Compute how many lines in the entries below contain "position", and output nothing but the number.
┄┄┄┄┄┄
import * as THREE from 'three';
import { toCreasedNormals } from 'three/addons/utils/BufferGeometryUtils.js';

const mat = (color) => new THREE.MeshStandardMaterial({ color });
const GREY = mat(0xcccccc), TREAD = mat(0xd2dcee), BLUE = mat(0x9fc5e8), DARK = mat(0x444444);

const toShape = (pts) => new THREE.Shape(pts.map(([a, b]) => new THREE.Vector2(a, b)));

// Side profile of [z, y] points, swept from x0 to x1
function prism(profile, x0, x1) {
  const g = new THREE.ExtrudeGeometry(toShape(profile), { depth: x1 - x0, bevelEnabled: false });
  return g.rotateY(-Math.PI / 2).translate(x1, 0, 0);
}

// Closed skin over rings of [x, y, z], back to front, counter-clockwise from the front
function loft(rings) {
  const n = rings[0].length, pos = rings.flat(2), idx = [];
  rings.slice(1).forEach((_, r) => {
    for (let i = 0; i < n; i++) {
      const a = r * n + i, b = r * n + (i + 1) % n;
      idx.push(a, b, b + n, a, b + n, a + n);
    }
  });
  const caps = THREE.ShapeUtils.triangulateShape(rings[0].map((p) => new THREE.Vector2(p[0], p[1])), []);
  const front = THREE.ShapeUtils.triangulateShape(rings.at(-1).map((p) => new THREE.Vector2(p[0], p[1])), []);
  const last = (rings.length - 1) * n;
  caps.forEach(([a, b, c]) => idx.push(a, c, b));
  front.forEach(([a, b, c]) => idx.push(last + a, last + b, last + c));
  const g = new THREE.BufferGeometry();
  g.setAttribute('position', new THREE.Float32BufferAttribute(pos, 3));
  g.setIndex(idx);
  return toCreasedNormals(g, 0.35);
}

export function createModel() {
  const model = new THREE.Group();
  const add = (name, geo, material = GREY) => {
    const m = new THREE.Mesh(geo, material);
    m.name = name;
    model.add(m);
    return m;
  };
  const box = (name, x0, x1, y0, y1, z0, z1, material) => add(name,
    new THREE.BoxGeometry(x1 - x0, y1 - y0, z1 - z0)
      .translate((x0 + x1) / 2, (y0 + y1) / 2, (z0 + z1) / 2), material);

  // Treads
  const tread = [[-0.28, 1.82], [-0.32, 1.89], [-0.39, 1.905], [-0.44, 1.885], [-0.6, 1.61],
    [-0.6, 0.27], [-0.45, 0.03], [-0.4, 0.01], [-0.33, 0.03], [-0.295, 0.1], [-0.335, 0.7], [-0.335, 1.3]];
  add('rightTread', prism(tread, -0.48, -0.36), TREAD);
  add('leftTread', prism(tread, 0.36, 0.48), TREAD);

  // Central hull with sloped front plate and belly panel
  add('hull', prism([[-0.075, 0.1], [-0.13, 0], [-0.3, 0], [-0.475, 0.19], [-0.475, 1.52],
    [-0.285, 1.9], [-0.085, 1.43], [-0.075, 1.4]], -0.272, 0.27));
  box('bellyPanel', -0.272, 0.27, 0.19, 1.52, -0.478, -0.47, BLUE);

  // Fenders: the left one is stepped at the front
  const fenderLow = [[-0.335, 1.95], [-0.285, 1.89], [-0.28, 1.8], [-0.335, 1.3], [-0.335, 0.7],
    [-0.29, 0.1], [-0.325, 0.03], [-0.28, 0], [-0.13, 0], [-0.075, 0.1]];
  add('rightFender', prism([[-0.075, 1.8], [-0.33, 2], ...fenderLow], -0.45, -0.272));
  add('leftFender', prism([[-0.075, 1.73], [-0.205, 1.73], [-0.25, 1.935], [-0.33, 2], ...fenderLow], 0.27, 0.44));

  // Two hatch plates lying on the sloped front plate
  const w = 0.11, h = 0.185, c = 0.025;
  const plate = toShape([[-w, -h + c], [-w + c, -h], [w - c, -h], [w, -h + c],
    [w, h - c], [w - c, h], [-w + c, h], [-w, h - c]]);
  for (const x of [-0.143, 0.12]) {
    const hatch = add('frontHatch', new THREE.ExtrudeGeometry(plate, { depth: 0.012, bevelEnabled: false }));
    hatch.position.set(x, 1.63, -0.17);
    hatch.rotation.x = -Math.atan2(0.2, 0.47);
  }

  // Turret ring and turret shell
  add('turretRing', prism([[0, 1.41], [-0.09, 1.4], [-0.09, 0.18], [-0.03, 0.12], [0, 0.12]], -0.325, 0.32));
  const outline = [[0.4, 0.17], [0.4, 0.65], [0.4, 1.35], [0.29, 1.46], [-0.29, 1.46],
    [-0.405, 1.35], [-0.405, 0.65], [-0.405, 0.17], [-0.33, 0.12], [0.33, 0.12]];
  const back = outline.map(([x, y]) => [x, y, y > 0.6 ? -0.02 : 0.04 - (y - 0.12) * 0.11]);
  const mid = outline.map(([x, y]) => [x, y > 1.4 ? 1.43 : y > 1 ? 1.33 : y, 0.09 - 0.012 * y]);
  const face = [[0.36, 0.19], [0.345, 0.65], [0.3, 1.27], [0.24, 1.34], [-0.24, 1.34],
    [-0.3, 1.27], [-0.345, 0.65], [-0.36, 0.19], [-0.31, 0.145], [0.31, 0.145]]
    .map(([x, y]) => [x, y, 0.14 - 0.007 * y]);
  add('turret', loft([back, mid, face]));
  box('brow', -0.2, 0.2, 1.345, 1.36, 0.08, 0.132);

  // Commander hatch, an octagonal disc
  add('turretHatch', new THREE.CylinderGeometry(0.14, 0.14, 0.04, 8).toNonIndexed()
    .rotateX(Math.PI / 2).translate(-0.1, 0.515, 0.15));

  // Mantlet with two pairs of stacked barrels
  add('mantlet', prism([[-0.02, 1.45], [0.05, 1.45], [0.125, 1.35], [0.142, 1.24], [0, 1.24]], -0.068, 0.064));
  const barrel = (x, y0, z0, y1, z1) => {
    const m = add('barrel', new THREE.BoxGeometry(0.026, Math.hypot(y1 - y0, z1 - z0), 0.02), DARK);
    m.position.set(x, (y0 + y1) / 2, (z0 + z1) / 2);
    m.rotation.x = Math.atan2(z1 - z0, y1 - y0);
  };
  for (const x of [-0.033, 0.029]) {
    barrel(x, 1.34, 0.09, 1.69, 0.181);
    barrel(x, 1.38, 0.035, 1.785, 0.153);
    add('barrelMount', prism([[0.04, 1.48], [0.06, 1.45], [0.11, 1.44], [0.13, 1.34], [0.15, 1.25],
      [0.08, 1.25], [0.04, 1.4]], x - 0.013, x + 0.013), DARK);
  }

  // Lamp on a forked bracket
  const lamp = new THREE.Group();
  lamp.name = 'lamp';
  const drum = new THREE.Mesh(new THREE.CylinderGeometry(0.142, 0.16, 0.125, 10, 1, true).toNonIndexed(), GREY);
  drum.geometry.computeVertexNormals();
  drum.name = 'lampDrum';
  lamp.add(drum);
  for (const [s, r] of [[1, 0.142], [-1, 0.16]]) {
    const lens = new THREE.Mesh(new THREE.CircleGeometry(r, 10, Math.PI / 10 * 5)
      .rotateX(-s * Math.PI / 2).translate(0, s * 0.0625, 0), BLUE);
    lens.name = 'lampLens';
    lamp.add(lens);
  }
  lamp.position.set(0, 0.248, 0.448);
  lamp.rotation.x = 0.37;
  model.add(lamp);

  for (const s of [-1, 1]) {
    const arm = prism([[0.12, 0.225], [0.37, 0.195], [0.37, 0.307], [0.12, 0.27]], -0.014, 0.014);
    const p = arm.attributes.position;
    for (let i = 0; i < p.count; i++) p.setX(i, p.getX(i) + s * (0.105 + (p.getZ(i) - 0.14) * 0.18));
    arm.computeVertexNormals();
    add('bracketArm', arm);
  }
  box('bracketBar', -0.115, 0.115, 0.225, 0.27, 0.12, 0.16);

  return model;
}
┄┄┄┄┄┄
> [Result for this exercise]: 5